◆ **INFORMATION SUPPLIED**:
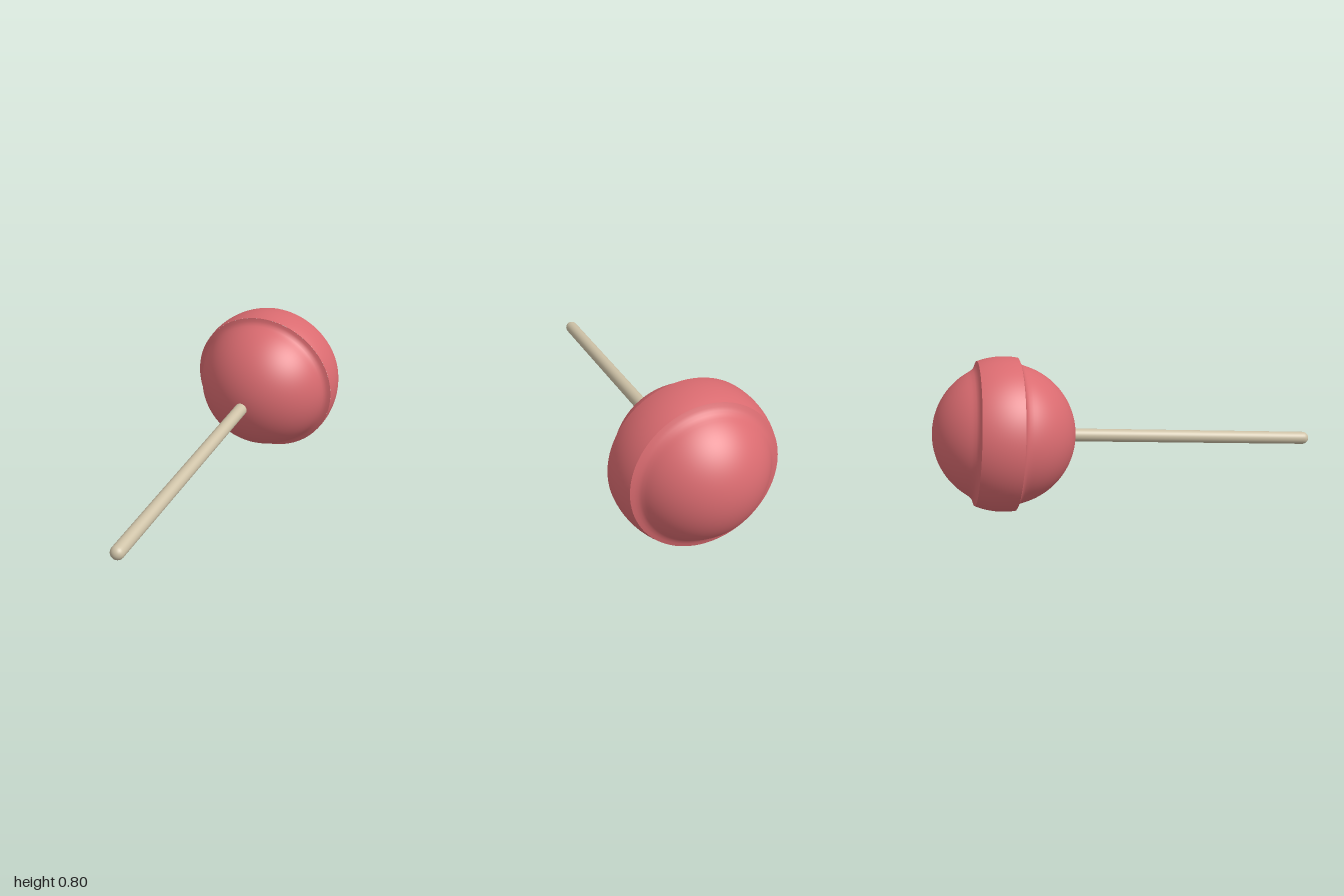
import * as THREE from 'three';

export function createModel() {
  const candyMat = new THREE.MeshStandardMaterial({ color: 0xda6b70 });
  candyMat.name = 'candy red';
  const stickMat = new THREE.MeshStandardMaterial({ color: 0xcdc1a6 });
  stickMat.name = 'paper beige';

  const R = 0.367;      // candy ball radius
  const BAND = 0.4;     // raised band radius
  const STICK = 0.034;  // stick radius
  const centre = new THREE.Vector3(-0.055, 0.403, -0.633);
  const tip = new THREE.Vector3(0.415, 0.26, 0.965);
  const axis = tip.clone().sub(centre);
  const length = axis.length();

  // Points on a circle of the given radius, between two heights on the axis
  const arc = (radius, from, to, steps) => {
    const a = Math.asin(from / radius), b = Math.asin(to / radius);
    return Array.from({ length: steps + 1 }, (_, i) => {
      const t = a + (b - a) * i / steps;
      return new THREE.Vector2(Math.max(0, radius * Math.cos(t)), radius * Math.sin(t));
    });
  };
  const pts = (...list) => list.map(([r, y]) => new THREE.Vector2(r, y));

  // Everything is built along +y, then turned to the stick's direction
  const model = new THREE.Group();
  model.name = 'lollipop';
  const body = new THREE.Group();
  body.name = 'lollipopBody';
  body.position.copy(centre);
  body.quaternion.setFromUnitVectors(new THREE.Vector3(0, 1, 0), axis.normalize());
  model.add(body);

  const addLathe = (name, profile, material, segments) => {
    const mesh = new THREE.Mesh(new THREE.LatheGeometry(profile, segments), material);
    mesh.name = name;
    body.add(mesh);
  };

  // Ball halves flare into the band; separate surfaces keep the band edges sharp
  addLathe('candyBack', [
    ...arc(R, -R, -0.19, 24),
    ...pts([0.326, -0.173], [0.338, -0.163], [0.353, -0.156], [0.371, -0.15]),
  ], candyMat, 96);
  addLathe('candyBand', arc(BAND, -0.15, 0.055, 14), candyMat, 96);
  addLathe('candyFront', [
    ...pts([0.396, 0.055], [0.38, 0.06], [0.368, 0.068], [0.36, 0.08]),
    ...arc(R, 0.1, R, 28),
  ], candyMat, 96);

  // Stick with a rounded end, starting inside the ball
  const end = arc(STICK, 0, STICK, 8).map(p => new THREE.Vector2(p.x, p.y + length));
  addLathe('stick', [...pts([STICK, 0.2], [STICK, length - 0.01]), ...end], stickMat, 32);

  return model;
}
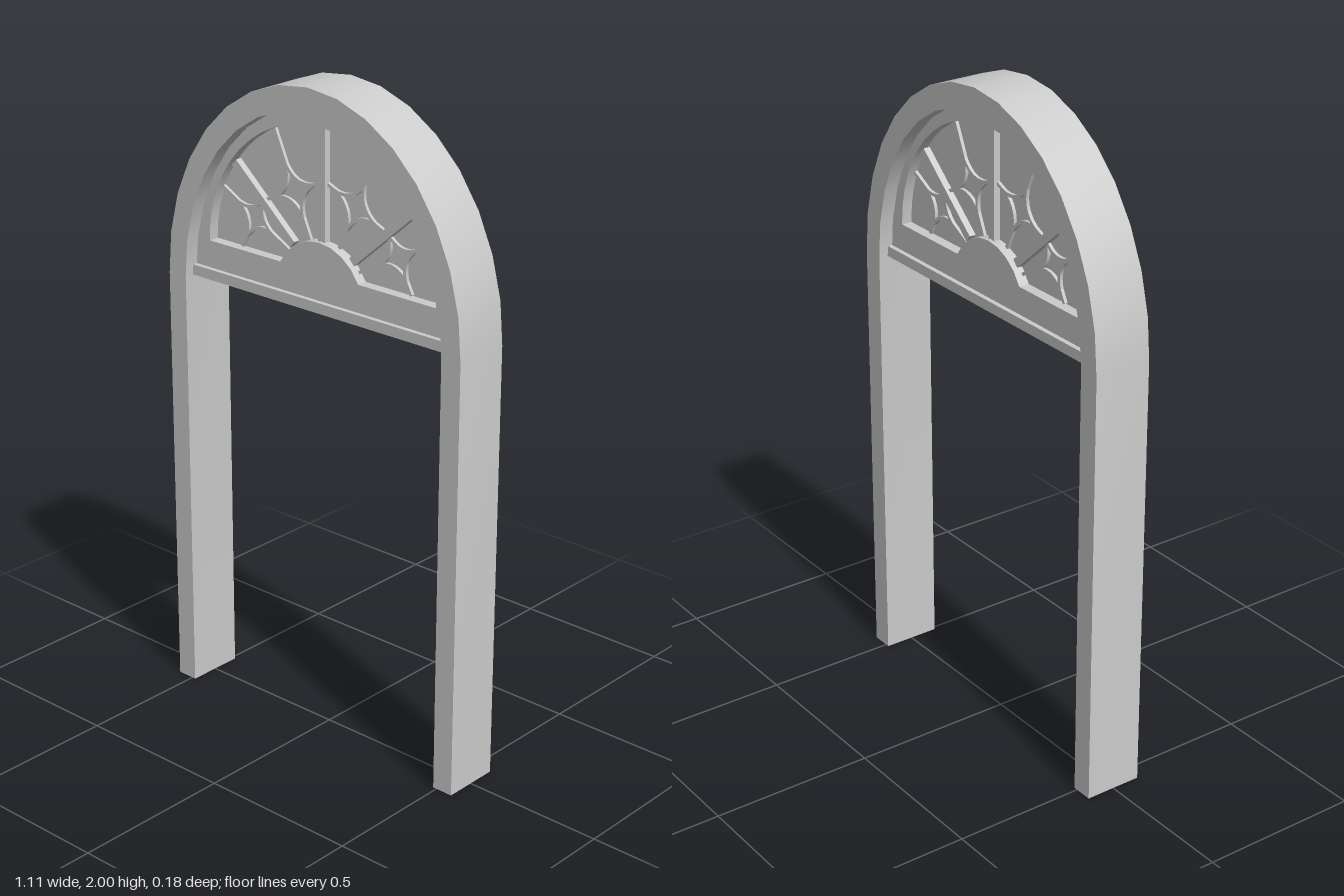
import * as THREE from 'three';
import { toCreasedNormals } from 'three/addons/utils/BufferGeometryUtils.js';

const SPRING = 1.34;
const V = (x, y) => new THREE.Vector2(x, y);
const material = new THREE.MeshStandardMaterial({ color: 0xcccccc, side: THREE.DoubleSide });

// Half-ellipse from +x over the top to -x
function arch(a, b, y, n = 16) {
  return Array.from({ length: n + 1 }, (_, i) => {
    const t = (i / n) * Math.PI;
    return V(a * Math.cos(t), y + b * Math.sin(t));
  });
}

// Extrude an outline symmetrically about z = 0
function slab(points, halfDepth, holes = []) {
  const shape = new THREE.Shape(points);
  shape.holes = holes.map(h => new THREE.Path(h));
  const geo = new THREE.ExtrudeGeometry(shape, { depth: halfDepth * 2, bevelEnabled: false });
  geo.translate(0, 0, -halfDepth);
  return toCreasedNormals(geo, 0.6);
}

// Flat bar of constant width following a path
function strip(path, width, halfDepth) {
  const left = [], right = [];
  path.forEach((p, i) => {
    const d = path[Math.min(i + 1, path.length - 1)].clone().sub(path[Math.max(i - 1, 0)]).normalize();
    const n = V(-d.y, d.x).multiplyScalar(width / 2);
    left.push(p.clone().add(n));
    right.push(p.clone().sub(n));
  });
  return slab([...right, ...left.reverse()], halfDepth);
}

// Remove faces lying on the ground, leaving the legs open underneath
function openBottom(geo) {
  const p = geo.attributes.position, n = geo.attributes.normal, pos = [], nor = [];
  for (let i = 0; i < p.count; i += 3) {
    if ([0, 1, 2].every(k => p.getY(i + k) < 1e-4)) continue;
    for (let k = i; k < i + 3; k++) {
      pos.push(p.getX(k), p.getY(k), p.getZ(k));
      nor.push(n.getX(k), n.getY(k), n.getZ(k));
    }
  }
  return new THREE.BufferGeometry()
    .setAttribute('position', new THREE.Float32BufferAttribute(pos, 3))
    .setAttribute('normal', new THREE.Float32BufferAttribute(nor, 3));
}

export function createModel() {
  const model = new THREE.Group();
  model.name = 'archedDoorway';
  const add = (name, geo, parent = model) => {
    const mesh = new THREE.Mesh(geo, material);
    mesh.name = name;
    parent.add(mesh);
    return mesh;
  };

  // Outer frame: two legs joined by the arch
  add('archFrame', openBottom(slab([
    V(0.555, 0), ...arch(0.555, 0.66, SPRING), V(-0.555, 0),
    V(-0.488, 0), ...arch(0.488, 0.586, SPRING).reverse(), V(0.488, 0),
  ], 0.09)));

  // Fanlight panel with a half-round opening around a raised hub
  const hub = [];
  for (let i = 0; i <= 8; i++) {
    const t = Math.PI - 0.48 - (i / 8) * (Math.PI - 0.96);
    hub.push(V(0.167 * Math.cos(t), 1.378 + 0.167 * Math.sin(t)));
  }
  const opening = [...arch(0.43, 0.425, 1.455, 24), ...hub];
  add('fanlightPanel', slab(arch(0.488, 0.586, SPRING), 0.045, [opening]));
  add('glass', slab(opening, 0.012));

  // Sill along the bottom of the panel
  const sill = add('sill', new THREE.BoxGeometry(0.976, 0.032, 0.12));
  sill.position.y = SPRING + 0.016;

  // Radiating glazing bars
  const centre = V(0, 1.411);
  const polar = (angle, r) => V(centre.x + r * Math.cos(angle), centre.y + r * Math.sin(angle));
  const spoke = 0.72;
  [[spoke, 0.15, 0.45], [Math.PI / 2, 0.12, 0.48], [Math.PI - spoke, 0.15, 0.45]].forEach(([t, r0, r1]) =>
    add('glazingBar', strip([polar(t, r0), polar(t, r1)], 0.026, 0.033)));

  // Tracery: a four-pointed star in each pane, its tips tied to the pane edges.
  // reach = distances outward, toward the spoke side, inward, toward the other side
  const panes = [
    { angle: 0.49, r: 0.305, size: 0.07, reach: [0.145, 0.075, 0.165, 0.11] },
    { angle: 1.15, r: 0.28, size: 0.078, reach: [0.2, 0.118, 0.15, 0.118] },
  ];
  for (const side of [1, -1]) {
    for (const { angle, r, size, reach } of panes) {
      const group = new THREE.Group();
      group.name = 'starTracery';
      model.add(group);
      const c = polar(angle, r);
      const at = (k, d) => {
        const t = angle + k * Math.PI / 2;
        return V(side * (c.x + d * Math.cos(t)), c.y + d * Math.sin(t));
      };
      const middle = V(side * c.x, c.y);
      for (let k = 0; k < 4; k++) {
        const a = at(k, size), b = at(k + 1, size);
        const control = middle.clone().lerp(a.clone().add(b).multiplyScalar(0.5), 0.3);
        add('starArc', strip(new THREE.QuadraticBezierCurve(a, control, b).getPoints(8), 0.01, 0.022), group);
        add('starTie', strip([at(k, size - 0.005), at(k, reach[k])], 0.01, 0.022), group);
      }
    }
  }
  return model;
}
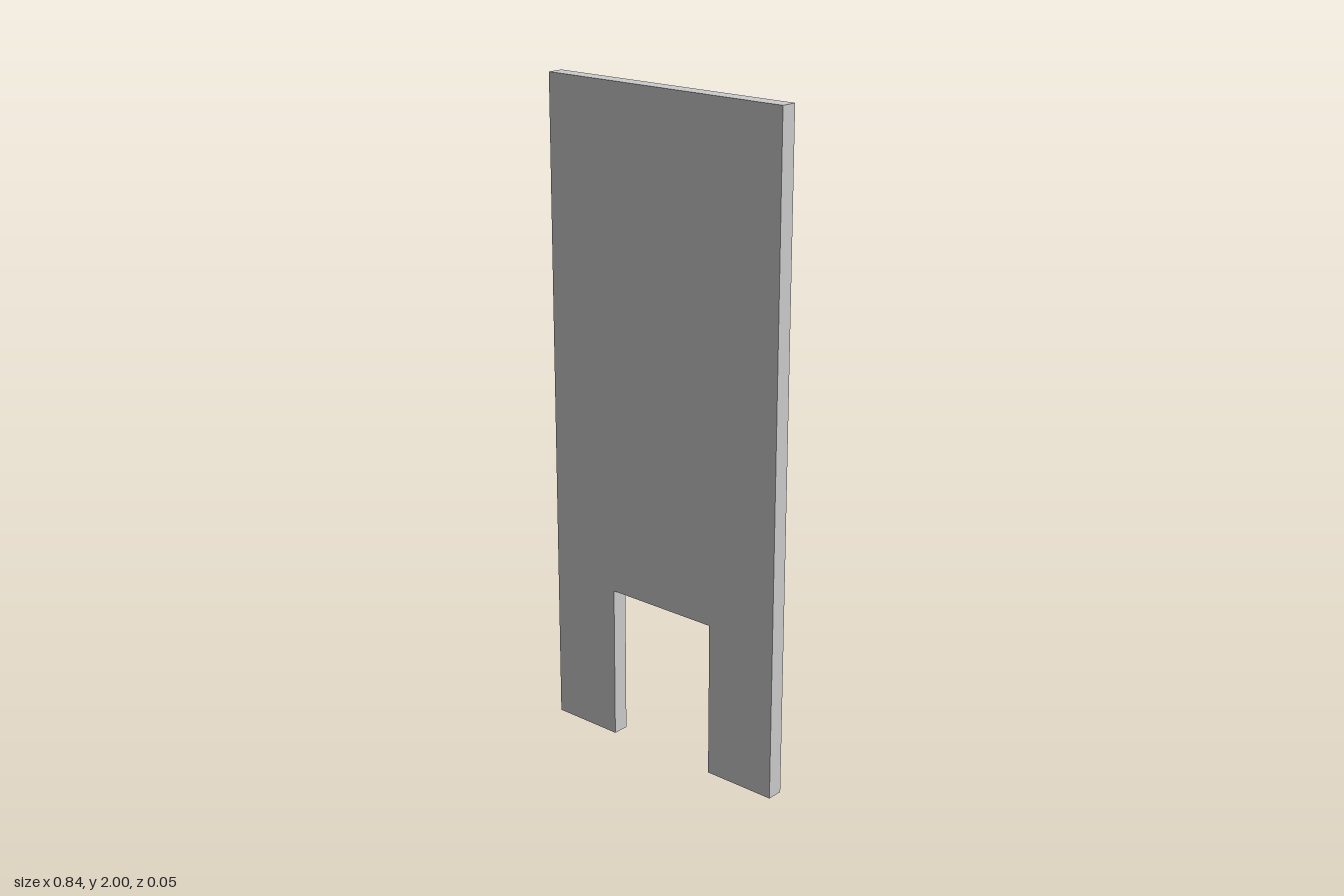
import * as THREE from 'three';

const HALF_WIDTH = 0.419;
const HEIGHT = 2;
const THICKNESS = 0.05;
const NOTCH_HALF_WIDTH = 0.187;
const NOTCH_HEIGHT = 0.475;

export function createModel() {
  const group = new THREE.Group();
  group.name = 'notchedPanel';

  // Upright panel outline with a rectangular notch between two feet
  const outline = new THREE.Shape([
    [-HALF_WIDTH, 0],
    [-NOTCH_HALF_WIDTH, 0],
    [-NOTCH_HALF_WIDTH, NOTCH_HEIGHT],
    [NOTCH_HALF_WIDTH, NOTCH_HEIGHT],
    [NOTCH_HALF_WIDTH, 0],
    [HALF_WIDTH, 0],
    [HALF_WIDTH, HEIGHT],
    [-HALF_WIDTH, HEIGHT],
  ].map(([x, y]) => new THREE.Vector2(x, y)));

  const geometry = new THREE.ExtrudeGeometry(outline, { depth: THICKNESS, bevelEnabled: false });
  geometry.translate(0, 0, -THICKNESS / 2);

  const panel = new THREE.Mesh(geometry, new THREE.MeshStandardMaterial({ color: 0xcccccc }));
  panel.name = 'panel';
  group.add(panel);

  return group;
}
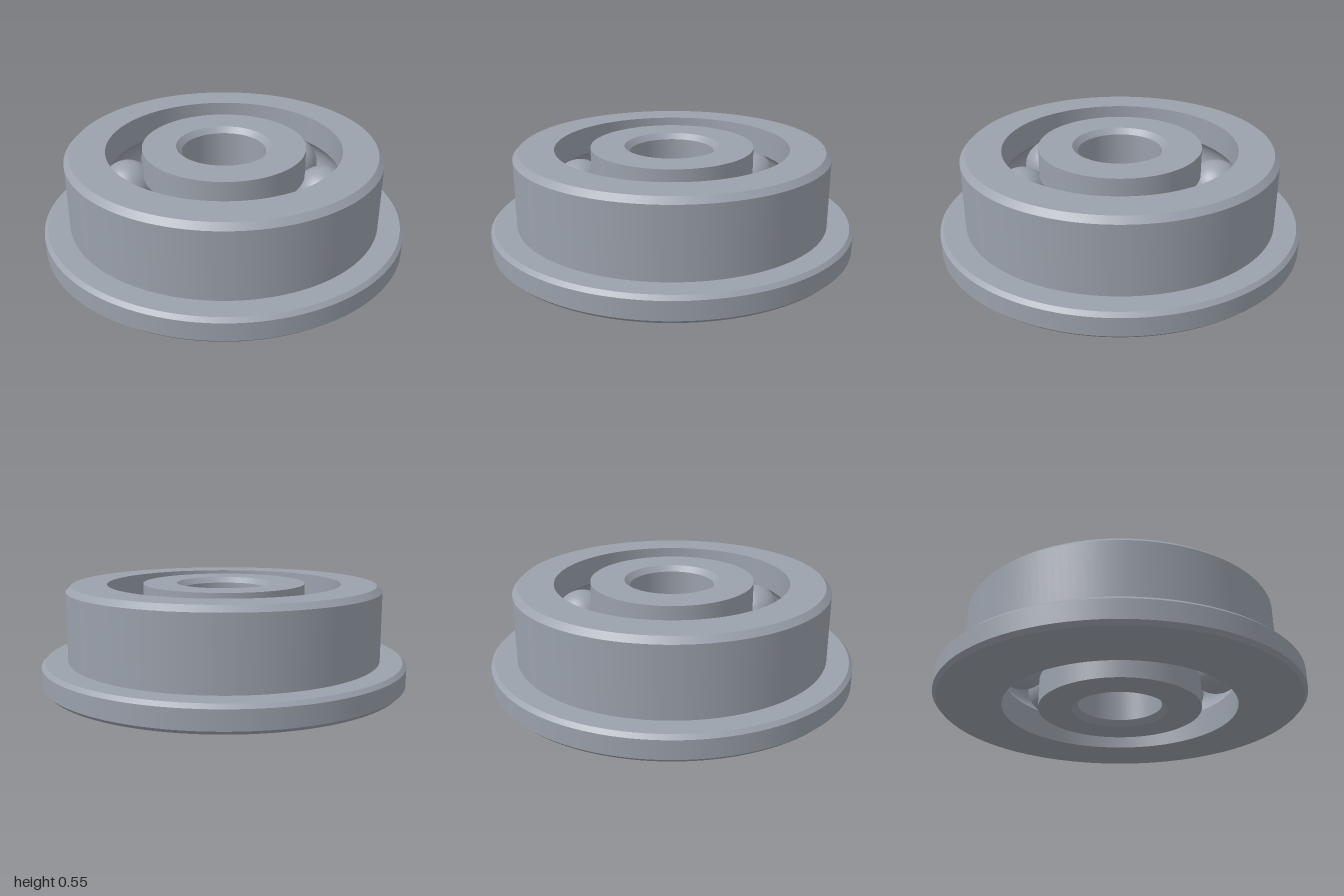
import * as THREE from 'three';
import { mergeGeometries } from 'three/addons/utils/BufferGeometryUtils.js';

const HEIGHT = 0.545;
const MID = HEIGHT / 2;
const PITCH = 0.543; // radius of the circle of ball centres
const BALL = 0.15;
const SEGMENTS = 128;

// Lathe a closed profile made of smooth runs; the corners between runs stay sharp.
function turned(runs) {
  return mergeGeometries(runs.map((run) =>
    new THREE.LatheGeometry(run.map(([r, y]) => new THREE.Vector2(r, y)), SEGMENTS)));
}

// Split a list of corners into straight runs.
const straight = (corners) => corners.slice(1).map((p, i) => [corners[i], p]);

// Ball groove as an arc cut into the wall at the given radius.
function groove(wall) {
  const side = Math.sign(wall - PITCH);
  const half = Math.acos(Math.abs(wall - PITCH) / BALL);
  const points = [];
  for (let i = 0; i <= 20; i++) {
    const a = side * half * (1 - i / 10);
    points.push([PITCH + side * BALL * Math.cos(a), MID + BALL * Math.sin(a)]);
  }
  return points;
}

export function createModel() {
  const model = new THREE.Group();
  model.name = 'flangedBallBearing';
  const steel = new THREE.MeshStandardMaterial({ color: 0x9aa1ab });
  steel.name = 'steel';

  const add = (name, geometry) => {
    const mesh = new THREE.Mesh(geometry, steel);
    mesh.name = name;
    model.add(mesh);
    return mesh;
  };

  // Outer ring with chamfered flange, body and inner groove
  const outerGroove = groove(0.64);
  add('outerRing', turned([
    ...straight([
      [0.64, 0], [0.98, 0], [1, 0.02], [1, 0.12], [0.98, 0.14], [0.86, 0.14],
      [0.86, 0.515], [0.83, HEIGHT], [0.64, HEIGHT], outerGroove[0],
    ]),
    outerGroove,
    [outerGroove[20], [0.64, 0]],
  ]));

  // Inner ring with chamfered bore and outer groove
  const innerGroove = groove(0.445);
  add('innerRing', turned([
    [[0.445, 0], innerGroove[0]],
    innerGroove,
    ...straight([
      innerGroove[20], [0.445, HEIGHT], [0.26, HEIGHT], [0.23, HEIGHT - 0.03],
      [0.23, 0.03], [0.26, 0], [0.445, 0],
    ]),
  ]));

  // Eight balls between the rings
  const ballGeometry = new THREE.SphereGeometry(BALL, 40, 28);
  for (let i = 0; i < 8; i++) {
    const a = 0.2 + (i * Math.PI) / 4;
    add('ball' + (i + 1), ballGeometry)
      .position.set(PITCH * Math.cos(a), MID, PITCH * Math.sin(a));
  }
  return model;
}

◆ **TASK DETAILS**: Copy each line in the data that holds the word "body".

◆ **EXERCISE OUTPUT**:
  const body = new THREE.Group();
  body.name = 'lollipopBody';
  body.position.copy(centre);
  body.quaternion.setFromUnitVectors(new THREE.Vector3(0, 1, 0), axis.normalize());
  model.add(body);
    body.add(mesh);
  // Outer ring with chamfered flange, body and inner groove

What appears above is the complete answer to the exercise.